Data entries
▽

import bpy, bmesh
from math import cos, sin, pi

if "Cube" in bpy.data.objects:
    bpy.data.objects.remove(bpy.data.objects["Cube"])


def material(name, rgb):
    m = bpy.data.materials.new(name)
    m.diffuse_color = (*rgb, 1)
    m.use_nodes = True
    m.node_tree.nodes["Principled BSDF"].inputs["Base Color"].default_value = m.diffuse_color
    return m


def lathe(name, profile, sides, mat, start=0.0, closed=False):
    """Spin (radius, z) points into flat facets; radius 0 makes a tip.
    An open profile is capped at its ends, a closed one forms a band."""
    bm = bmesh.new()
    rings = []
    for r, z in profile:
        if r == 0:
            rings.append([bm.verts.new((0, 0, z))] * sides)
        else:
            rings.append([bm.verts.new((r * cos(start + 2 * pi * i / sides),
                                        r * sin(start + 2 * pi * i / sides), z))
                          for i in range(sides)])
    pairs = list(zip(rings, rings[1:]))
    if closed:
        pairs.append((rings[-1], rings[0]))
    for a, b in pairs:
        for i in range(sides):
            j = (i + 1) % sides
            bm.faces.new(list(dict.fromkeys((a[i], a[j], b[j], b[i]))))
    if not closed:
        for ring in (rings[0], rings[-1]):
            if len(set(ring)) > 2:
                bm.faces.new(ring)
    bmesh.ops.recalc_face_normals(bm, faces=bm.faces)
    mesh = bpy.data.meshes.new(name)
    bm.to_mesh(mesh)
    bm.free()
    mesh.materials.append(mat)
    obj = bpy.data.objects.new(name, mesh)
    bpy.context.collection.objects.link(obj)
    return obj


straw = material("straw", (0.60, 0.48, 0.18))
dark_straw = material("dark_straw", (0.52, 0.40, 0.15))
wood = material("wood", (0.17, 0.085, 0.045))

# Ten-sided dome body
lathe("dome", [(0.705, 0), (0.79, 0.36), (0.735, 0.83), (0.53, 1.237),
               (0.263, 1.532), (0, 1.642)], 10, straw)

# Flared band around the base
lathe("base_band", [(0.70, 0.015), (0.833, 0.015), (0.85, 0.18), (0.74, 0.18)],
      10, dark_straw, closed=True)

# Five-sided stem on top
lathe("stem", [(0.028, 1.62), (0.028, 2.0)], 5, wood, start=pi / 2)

△
▽

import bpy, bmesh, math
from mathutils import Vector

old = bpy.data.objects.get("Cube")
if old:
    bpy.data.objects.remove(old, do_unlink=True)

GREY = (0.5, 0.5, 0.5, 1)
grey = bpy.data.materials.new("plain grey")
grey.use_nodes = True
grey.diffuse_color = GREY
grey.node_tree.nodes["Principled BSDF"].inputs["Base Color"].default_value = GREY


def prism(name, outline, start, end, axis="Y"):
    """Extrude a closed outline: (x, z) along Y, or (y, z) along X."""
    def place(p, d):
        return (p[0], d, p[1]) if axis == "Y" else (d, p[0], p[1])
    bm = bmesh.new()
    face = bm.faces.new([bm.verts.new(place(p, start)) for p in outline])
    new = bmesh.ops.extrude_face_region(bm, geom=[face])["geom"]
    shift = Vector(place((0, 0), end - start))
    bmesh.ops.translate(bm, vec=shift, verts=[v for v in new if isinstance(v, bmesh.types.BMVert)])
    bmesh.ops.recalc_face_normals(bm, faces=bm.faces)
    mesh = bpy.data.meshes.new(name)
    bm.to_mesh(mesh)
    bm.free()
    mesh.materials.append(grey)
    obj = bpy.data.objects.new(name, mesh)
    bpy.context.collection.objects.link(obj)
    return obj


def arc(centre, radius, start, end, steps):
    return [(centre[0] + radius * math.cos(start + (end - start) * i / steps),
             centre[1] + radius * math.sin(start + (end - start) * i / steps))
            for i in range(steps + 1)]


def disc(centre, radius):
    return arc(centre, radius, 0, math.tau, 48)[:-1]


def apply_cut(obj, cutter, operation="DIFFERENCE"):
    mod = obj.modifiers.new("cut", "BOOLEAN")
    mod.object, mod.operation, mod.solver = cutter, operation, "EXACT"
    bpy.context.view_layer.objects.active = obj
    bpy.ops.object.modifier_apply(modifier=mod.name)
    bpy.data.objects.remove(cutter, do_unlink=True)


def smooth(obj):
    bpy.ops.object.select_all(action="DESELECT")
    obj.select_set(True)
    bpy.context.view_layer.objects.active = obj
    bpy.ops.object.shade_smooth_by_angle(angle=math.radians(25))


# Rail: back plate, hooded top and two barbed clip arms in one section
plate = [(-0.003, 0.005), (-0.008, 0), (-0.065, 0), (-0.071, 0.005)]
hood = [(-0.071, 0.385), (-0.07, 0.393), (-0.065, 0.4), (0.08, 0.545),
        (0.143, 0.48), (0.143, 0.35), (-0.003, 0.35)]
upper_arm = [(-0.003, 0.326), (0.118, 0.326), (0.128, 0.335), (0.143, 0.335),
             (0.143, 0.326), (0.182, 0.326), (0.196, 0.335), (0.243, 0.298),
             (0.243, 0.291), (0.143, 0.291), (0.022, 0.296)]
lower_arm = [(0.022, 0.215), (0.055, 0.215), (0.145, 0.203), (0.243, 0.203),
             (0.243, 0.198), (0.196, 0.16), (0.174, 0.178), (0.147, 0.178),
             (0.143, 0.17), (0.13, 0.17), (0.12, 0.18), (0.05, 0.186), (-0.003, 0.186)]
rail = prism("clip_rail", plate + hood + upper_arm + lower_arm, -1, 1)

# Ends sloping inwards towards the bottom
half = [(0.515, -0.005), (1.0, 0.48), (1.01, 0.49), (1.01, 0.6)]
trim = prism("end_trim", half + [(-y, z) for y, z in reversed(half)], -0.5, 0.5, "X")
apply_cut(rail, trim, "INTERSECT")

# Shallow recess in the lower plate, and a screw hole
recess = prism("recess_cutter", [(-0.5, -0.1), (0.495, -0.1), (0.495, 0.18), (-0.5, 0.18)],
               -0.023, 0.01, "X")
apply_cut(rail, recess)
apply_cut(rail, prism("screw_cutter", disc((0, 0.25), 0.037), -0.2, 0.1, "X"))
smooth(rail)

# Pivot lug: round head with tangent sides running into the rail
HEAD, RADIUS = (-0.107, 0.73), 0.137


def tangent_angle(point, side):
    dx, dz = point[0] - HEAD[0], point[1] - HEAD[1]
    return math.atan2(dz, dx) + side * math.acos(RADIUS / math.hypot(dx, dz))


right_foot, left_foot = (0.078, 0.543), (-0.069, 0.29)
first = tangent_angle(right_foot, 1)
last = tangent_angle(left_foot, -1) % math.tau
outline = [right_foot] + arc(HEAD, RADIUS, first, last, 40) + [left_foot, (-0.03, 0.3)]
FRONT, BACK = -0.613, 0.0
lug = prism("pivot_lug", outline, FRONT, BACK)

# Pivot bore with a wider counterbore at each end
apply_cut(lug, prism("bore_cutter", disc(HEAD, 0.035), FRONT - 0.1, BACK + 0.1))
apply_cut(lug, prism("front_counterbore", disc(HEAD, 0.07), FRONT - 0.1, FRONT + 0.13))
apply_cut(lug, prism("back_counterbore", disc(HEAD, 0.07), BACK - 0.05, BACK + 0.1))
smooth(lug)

△
▽

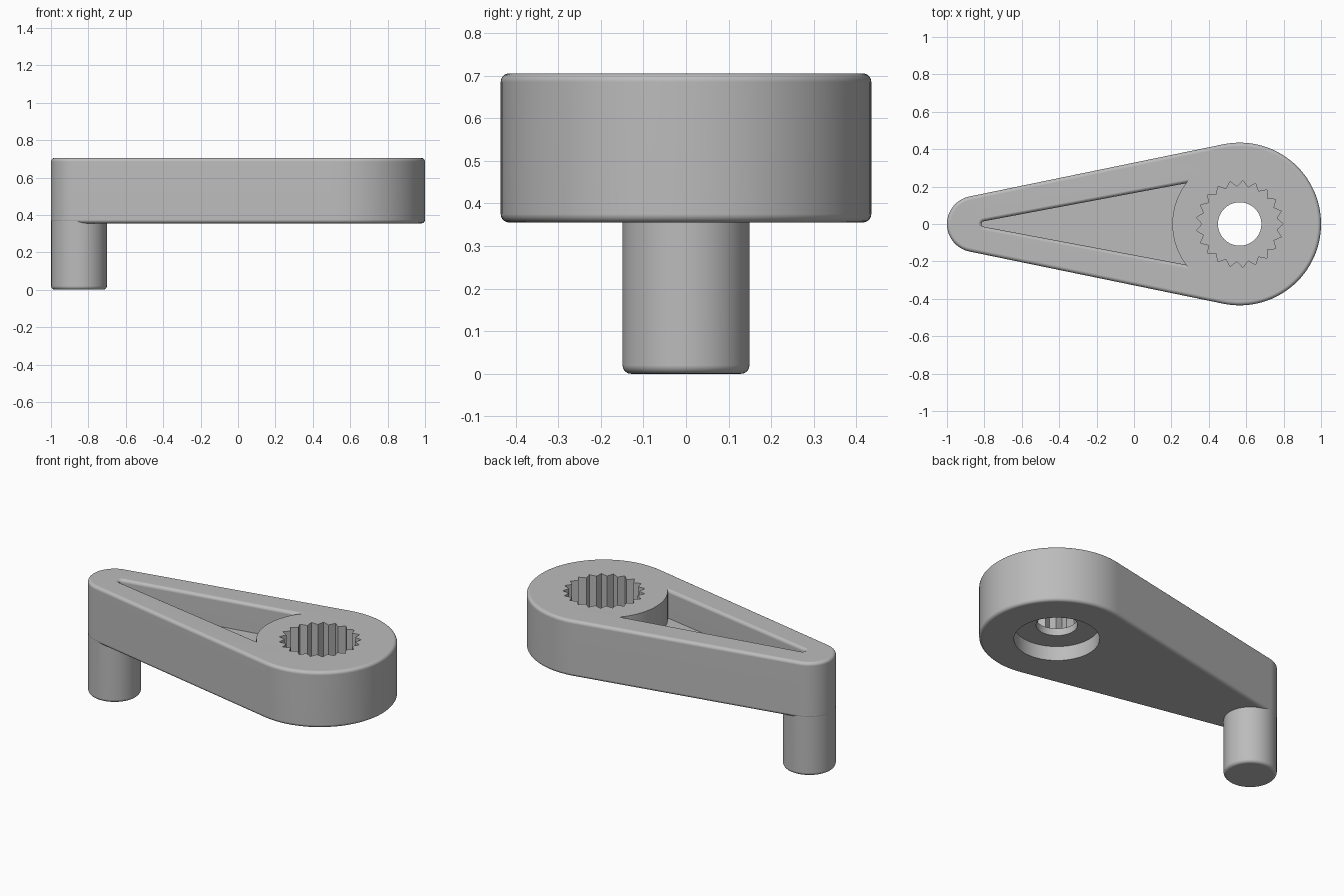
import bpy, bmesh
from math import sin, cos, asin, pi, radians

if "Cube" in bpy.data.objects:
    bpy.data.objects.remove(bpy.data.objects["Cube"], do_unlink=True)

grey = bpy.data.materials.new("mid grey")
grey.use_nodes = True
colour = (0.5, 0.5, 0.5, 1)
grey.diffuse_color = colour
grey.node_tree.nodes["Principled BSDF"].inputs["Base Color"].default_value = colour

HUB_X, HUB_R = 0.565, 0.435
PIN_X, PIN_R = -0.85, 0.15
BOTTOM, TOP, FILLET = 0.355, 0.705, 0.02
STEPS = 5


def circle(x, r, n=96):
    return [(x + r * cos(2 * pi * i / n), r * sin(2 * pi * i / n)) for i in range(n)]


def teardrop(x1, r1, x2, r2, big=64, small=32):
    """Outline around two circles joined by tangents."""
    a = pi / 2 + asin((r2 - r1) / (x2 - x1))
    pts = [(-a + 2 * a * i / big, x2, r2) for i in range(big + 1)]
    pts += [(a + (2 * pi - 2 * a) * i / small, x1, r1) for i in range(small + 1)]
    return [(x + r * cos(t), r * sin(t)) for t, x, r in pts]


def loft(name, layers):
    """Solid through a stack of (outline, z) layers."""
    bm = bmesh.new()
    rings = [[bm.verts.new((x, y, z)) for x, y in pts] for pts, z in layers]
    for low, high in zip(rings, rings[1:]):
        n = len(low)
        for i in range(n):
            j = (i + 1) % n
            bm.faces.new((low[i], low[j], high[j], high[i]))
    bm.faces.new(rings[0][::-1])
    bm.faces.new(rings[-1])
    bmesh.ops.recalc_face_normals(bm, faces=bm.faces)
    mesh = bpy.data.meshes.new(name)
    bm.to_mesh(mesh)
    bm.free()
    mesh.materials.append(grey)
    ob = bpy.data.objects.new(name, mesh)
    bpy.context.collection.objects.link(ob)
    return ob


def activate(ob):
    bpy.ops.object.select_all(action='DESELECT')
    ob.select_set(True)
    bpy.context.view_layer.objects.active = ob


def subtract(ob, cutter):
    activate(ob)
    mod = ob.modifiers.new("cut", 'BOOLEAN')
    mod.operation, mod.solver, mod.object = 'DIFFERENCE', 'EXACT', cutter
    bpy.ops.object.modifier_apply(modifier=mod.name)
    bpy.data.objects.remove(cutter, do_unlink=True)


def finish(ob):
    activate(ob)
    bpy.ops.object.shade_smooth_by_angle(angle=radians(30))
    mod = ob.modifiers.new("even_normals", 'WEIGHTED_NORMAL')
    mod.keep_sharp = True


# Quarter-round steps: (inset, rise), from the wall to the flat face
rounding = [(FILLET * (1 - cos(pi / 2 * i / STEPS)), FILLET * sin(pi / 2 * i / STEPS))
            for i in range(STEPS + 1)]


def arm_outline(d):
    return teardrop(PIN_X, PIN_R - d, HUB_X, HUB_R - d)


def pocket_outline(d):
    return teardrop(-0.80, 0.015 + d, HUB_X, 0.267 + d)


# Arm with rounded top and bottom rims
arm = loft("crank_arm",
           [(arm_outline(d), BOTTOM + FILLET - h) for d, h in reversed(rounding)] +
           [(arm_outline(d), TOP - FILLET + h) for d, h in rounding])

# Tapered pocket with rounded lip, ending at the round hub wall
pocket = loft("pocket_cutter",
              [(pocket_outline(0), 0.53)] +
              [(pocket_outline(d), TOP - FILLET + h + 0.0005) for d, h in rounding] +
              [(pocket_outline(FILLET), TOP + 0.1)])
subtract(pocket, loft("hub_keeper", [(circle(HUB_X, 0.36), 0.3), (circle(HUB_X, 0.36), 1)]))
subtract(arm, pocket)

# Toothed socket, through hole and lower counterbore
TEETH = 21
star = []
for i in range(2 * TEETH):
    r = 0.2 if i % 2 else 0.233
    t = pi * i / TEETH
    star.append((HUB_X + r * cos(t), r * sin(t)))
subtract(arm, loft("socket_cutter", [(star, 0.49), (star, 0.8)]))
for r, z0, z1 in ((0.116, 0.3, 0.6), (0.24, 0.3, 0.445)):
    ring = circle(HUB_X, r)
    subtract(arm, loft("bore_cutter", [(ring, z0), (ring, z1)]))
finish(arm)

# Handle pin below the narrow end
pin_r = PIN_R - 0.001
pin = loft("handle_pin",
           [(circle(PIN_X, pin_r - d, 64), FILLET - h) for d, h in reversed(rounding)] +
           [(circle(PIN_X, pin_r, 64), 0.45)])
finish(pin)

△

Exercise
Copy out every line from the data above in which the word "return" occurs.

Solution for this exercise
    return m
    return obj
        return (p[0], d, p[1]) if axis == "Y" else (d, p[0], p[1])
    return obj
    return [(centre[0] + radius * math.cos(start + (end - start) * i / steps),
    return arc(centre, radius, 0, math.tau, 48)[:-1]
    return math.atan2(dz, dx) + side * math.acos(RADIUS / math.hypot(dx, dz))
    return [(x + r * cos(2 * pi * i / n), r * sin(2 * pi * i / n)) for i in range(n)]
    return [(x + r * cos(t), r * sin(t)) for t, x, r in pts]
    return ob
    return teardrop(PIN_X, PIN_R - d, HUB_X, HUB_R - d)
    return teardrop(-0.80, 0.015 + d, HUB_X, 0.267 + d)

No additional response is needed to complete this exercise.